South Korean victims of forced labor during World War II won a suit against Mitsubishi Heavy Industries on Friday, after a court ordered the Japanese company earlier this week to pay damages to another victim and a bereaved family.
The Gwangju District Court in South Korea ruled that Mitsubishi should pay 100 million won (87,500 U.S. dollars) to 150 million won in compensation to three surviving victims of the forced labor and a family member of the deceased victim.
The plaintiffs filed the suit in February 2014, demanding the payment of 150 million won in damages.
It followed the same court's ruling Tuesday that ordered Mitsubishi to pay damages to one victim and a bereaved family.
The victims were duped into toiling without pay at factories of the Mitsubishi Heavy Industries when they were elementary and middle school students.
Hundreds of thousands of Koreans were forced, or deceived, into forced labor and sexual slavery before and during WWII. The Korean Peninsula was colonized by the Imperial Japan from 1910 to 1945.
Some of the surviving forced labor victims and the bereaved families have filed a total of 14 cases against Mitsubishi and other Japanese companies, which committed war crime against humanities during the devastating war.
Japan has claimed all colonial-era issues were resolved through the 1965 treaty that normalized diplomatic ties between Seoul and Tokyo.
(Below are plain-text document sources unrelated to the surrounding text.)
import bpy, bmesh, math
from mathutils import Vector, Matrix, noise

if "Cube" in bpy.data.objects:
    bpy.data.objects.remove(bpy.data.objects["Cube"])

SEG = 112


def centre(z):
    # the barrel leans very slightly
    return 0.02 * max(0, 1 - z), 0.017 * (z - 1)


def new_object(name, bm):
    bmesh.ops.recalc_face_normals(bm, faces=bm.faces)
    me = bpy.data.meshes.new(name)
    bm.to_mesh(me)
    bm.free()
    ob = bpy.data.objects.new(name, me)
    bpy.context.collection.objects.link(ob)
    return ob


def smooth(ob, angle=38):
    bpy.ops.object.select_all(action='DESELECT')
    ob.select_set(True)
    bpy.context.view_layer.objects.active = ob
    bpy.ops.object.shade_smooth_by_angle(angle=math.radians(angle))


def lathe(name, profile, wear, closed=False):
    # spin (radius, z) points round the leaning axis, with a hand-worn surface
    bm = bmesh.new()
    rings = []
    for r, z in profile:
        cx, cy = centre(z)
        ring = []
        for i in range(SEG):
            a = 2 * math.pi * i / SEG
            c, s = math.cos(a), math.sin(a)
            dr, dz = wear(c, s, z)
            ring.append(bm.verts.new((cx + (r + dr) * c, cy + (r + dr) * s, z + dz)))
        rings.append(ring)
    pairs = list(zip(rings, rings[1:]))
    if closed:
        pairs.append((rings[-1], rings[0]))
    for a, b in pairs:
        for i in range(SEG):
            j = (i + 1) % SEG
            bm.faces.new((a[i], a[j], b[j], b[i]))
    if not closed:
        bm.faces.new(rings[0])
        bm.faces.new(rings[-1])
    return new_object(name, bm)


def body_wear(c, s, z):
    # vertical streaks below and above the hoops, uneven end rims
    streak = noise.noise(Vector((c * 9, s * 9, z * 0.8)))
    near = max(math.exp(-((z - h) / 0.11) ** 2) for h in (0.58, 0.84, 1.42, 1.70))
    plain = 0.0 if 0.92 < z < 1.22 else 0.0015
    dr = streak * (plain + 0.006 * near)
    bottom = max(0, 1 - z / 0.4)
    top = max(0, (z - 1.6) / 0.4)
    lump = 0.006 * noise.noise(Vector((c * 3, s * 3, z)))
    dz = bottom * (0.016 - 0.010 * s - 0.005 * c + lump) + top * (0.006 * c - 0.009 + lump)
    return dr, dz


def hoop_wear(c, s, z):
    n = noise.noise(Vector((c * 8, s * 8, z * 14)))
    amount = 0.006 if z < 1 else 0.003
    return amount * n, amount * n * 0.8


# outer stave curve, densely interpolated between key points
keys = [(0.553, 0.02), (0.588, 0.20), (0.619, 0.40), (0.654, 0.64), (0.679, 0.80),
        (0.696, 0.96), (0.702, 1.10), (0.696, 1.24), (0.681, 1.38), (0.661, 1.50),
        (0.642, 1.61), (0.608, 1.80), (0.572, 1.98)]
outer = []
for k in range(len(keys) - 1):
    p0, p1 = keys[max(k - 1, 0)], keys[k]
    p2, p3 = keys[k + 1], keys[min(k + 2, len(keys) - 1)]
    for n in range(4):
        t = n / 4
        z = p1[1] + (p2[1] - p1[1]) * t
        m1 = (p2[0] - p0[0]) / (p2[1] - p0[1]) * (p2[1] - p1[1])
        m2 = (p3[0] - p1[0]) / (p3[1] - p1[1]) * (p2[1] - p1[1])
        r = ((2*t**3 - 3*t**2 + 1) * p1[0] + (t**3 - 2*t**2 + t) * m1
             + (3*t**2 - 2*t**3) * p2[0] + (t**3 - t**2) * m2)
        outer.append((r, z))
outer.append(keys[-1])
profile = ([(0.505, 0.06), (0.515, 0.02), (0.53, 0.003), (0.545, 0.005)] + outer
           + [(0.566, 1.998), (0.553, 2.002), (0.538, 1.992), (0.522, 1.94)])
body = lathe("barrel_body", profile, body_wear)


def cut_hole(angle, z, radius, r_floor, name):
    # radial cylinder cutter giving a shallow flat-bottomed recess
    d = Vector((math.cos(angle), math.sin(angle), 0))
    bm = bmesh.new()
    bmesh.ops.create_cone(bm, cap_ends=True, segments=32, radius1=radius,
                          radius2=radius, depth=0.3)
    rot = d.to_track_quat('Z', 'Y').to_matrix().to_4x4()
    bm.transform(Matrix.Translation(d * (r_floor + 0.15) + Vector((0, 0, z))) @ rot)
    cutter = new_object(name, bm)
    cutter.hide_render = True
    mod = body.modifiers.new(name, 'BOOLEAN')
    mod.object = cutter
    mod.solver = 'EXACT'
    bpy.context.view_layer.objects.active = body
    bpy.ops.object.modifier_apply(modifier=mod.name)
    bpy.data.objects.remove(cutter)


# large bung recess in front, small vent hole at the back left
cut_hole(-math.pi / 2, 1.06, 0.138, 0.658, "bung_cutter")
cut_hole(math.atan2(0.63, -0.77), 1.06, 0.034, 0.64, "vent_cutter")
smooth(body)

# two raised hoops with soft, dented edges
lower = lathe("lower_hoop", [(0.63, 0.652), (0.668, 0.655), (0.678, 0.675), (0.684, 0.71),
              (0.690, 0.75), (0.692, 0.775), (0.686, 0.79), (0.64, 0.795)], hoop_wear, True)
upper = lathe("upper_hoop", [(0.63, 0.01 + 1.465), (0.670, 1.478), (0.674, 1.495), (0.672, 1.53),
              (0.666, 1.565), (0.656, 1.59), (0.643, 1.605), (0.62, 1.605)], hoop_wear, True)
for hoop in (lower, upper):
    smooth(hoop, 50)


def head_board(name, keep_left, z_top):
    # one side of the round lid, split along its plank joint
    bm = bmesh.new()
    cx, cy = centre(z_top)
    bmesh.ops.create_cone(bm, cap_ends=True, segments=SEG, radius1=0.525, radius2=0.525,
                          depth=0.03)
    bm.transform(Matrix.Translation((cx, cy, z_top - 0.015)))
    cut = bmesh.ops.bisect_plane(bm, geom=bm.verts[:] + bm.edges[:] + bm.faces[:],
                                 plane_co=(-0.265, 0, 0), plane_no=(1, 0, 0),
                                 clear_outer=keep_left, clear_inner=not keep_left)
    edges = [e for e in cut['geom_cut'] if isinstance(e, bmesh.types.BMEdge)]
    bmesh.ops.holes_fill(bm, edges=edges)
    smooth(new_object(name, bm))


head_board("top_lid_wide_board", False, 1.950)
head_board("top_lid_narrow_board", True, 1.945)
The South Korean court, however, ruled that the 1965 treaty did not include individuals rights to damages, ordering Mitsubishi to pay war crime damages to the victims.